Linda’s training schedules for me have dealt with the OPW phenomenon, with a mix of interval drills for speed work, tempo runs at a steady pace, and easy distance runs. She based my recommended pace times (which vary depending on the type of run) on my race times at various distances.  No matter what type of training run I’m doing on a given day, the pace is always a bit uncomfortable. For the intervals and tempos it’s a bit of a harder push than I’m used to. For the longer, easier runs, Linda is sometimes recommending a slower pace than I’m used to. That can also be a challenge.

I’ve enjoyed working with a coach who outlines a new plan for me every two weeks with my goal race in mind. Linda has a positive and encouraging attitude and it’s good to have someone rooting for me and checking with me regularly.
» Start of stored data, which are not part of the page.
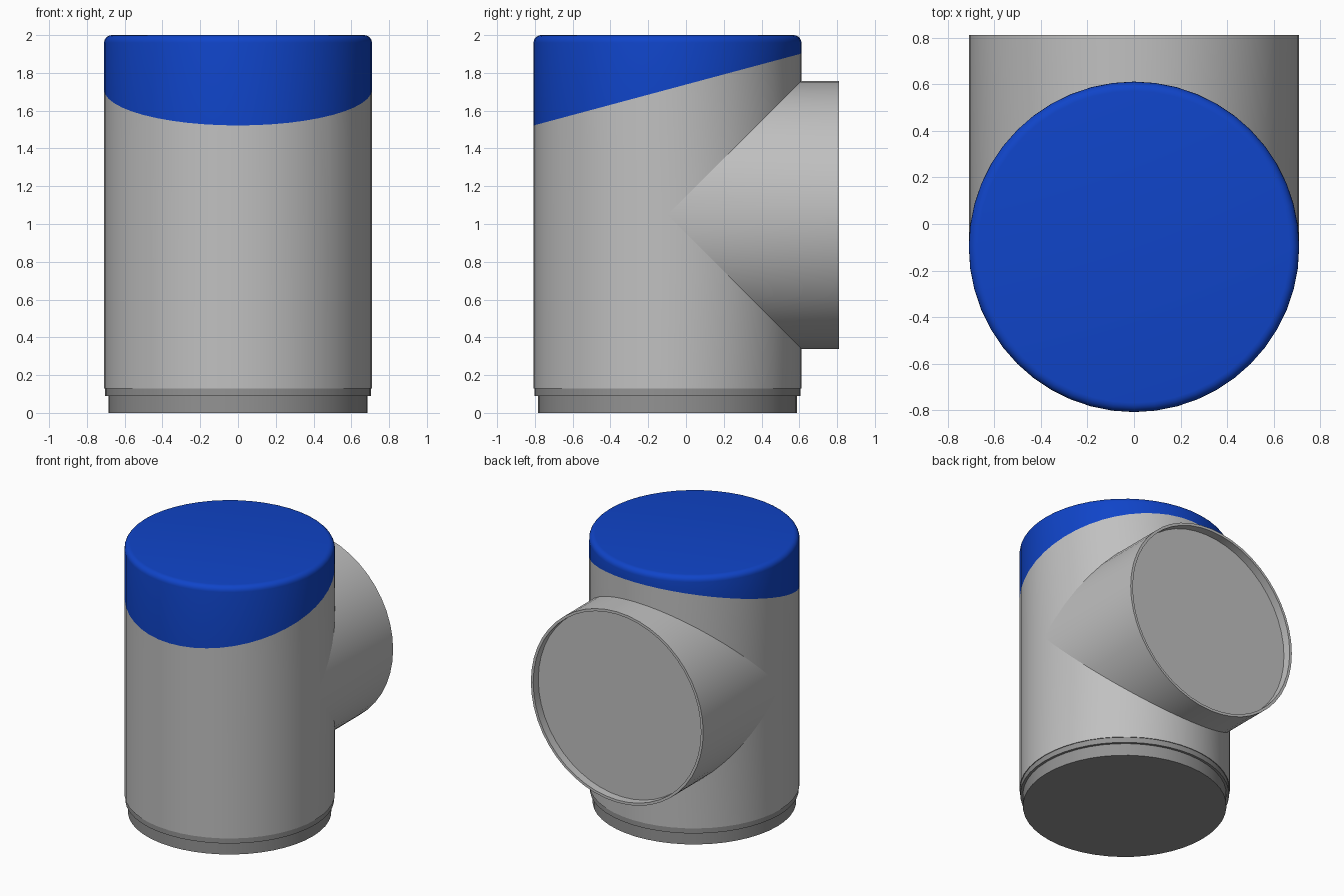
import bpy, bmesh, math
from mathutils import Matrix, Vector

cube = bpy.data.objects.get("Cube")
if cube:
    bpy.data.objects.remove(cube, do_unlink=True)

R, SEGMENTS = 0.709, 48
AXIS_Y, BRANCH_Z = -0.098, 1.048
CENTRE = Vector((0, AXIS_Y, BRANCH_Z))
SLANT_POINT = Vector((0, AXIS_Y, 1.712))
SLANT_NORMAL = Vector((0, -0.38, 1.416)).normalized()


def material(name, colour):
    mat = bpy.data.materials.new(name)
    mat.use_nodes = True
    mat.diffuse_color = (*colour, 1)
    mat.node_tree.nodes["Principled BSDF"].inputs["Base Color"].default_value = (*colour, 1)
    return mat


grey = material("light grey", (0.53, 0.53, 0.53))
dark_grey = material("mid grey", (0.29, 0.29, 0.29))
blue = material("blue", (0.005, 0.058, 0.58))


def lathe(profile):
    """Revolve (radius, height) points about z; zero radius closes an end."""
    bm = bmesh.new()
    rings = []
    for r, z in profile:
        n = SEGMENTS if r > 0 else 1
        rings.append([bm.verts.new((r * math.cos(math.tau * i / n), r * math.sin(math.tau * i / n), z))
                      for i in range(n)])
    for a, b in zip(rings, rings[1:]):
        for i in range(SEGMENTS):
            j = (i + 1) % SEGMENTS
            corners = [a[i % len(a)], a[j % len(a)], b[j % len(b)], b[i % len(b)]]
            bm.faces.new(list(dict.fromkeys(corners)))
    return bm


def cut(bm, point, normal, clear=False):
    """Split along a plane, optionally removing the side the normal points to."""
    bmesh.ops.bisect_plane(bm, geom=bm.verts[:] + bm.edges[:] + bm.faces[:], dist=1e-5,
                           plane_co=point, plane_no=normal, clear_outer=clear)


def finish(bm, name, mat):
    mesh = bpy.data.meshes.new(name)
    bm.to_mesh(mesh)
    bm.free()
    mesh.materials.append(mat)
    obj = bpy.data.objects.new(name, mesh)
    bpy.context.collection.objects.link(obj)
    bpy.ops.object.select_all(action="DESELECT")
    obj.select_set(True)
    bpy.context.view_layer.objects.active = obj
    bpy.ops.object.shade_smooth_by_angle(angle=math.radians(30))
    return obj


def mitre(bm, keep_branch):
    """Trim along the two diagonal planes where the equal pipes meet."""
    for side in (1, -1):
        cut(bm, CENTRE, Vector((0, 1, side)))
    doomed = []
    for f in bm.faces:
        p = f.calc_center_median() - CENTRE
        if (p.y > abs(p.z)) != keep_branch:
            doomed.append(f)
    bmesh.ops.delete(bm, geom=doomed, context="FACES")


upright = Matrix.Translation((0, AXIS_Y, 0))

# Upright pipe, cut below the slanted cap and opened for the branch
bm = lathe([(R, 0.13), (R, 2)])
bm.transform(upright)
cut(bm, SLANT_POINT, SLANT_NORMAL, clear=True)
mitre(bm, False)
finish(bm, "upright_pipe", grey)

# Side branch with a recessed end plate
LENGTH = 0.81 - AXIS_Y
bm = lathe([(R, 0), (R, LENGTH), (0.69, LENGTH), (0.69, LENGTH - 0.06), (0, LENGTH - 0.06)])
bm.transform(Matrix.Translation(CENTRE) @ Matrix.Rotation(-math.pi / 2, 4, "X"))
mitre(bm, True)
finish(bm, "side_branch", grey)

# Cap with a rounded top edge and slanted lower edge
BEVEL = 0.04
rounded = [(R - BEVEL + BEVEL * math.cos(a), 2 - BEVEL + BEVEL * math.sin(a))
           for a in (math.pi / 2 * i / 5 for i in range(6))]
bm = lathe([(R, 1.4)] + rounded + [(0, 2)])
bm.transform(upright)
cut(bm, SLANT_POINT, -SLANT_NORMAL, clear=True)
finish(bm, "slanted_cap", blue)

# Stepped base
bm = lathe([(0, 0), (0.686, 0), (0.686, 0.09), (0.704, 0.09), (0.704, 0.13), (R, 0.13)])
bm.transform(upright)
finish(bm, "base_ring", dark_grey)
It also keeps me accountable and motivated.

It’s hard to know if I’m actually getting faster. I’ve so far not done the recommended runs perfectly as recommended, so it’s not clear that they’re having the desired impact on my speed.  But I plan to keep working with the plans Linda has given me after Around the Bay until I start seeing actual results.

I think it was last summer that I was going to concentrate on my 10K time. But it didn’t really come to much. This summer I’ll give it another go. I would love to be able to get my 10K to an hour. When ATB is over (It’s on Sunday), I’ll meet with Linda to discuss new goals and get new plans to help me meet them.

In short, I like working with a running coach because it motivates me, gives me training plans that are designed to achieve specific purposes, and keeps me more accountable. It’s also nice to be encouraged and pushed to do more or work harder than I would on my own (which is always the way with me — I never work as hard on my own as I do when I have a trainer or a coach).

How about you? Do you work with a coach for any of your sports? Why?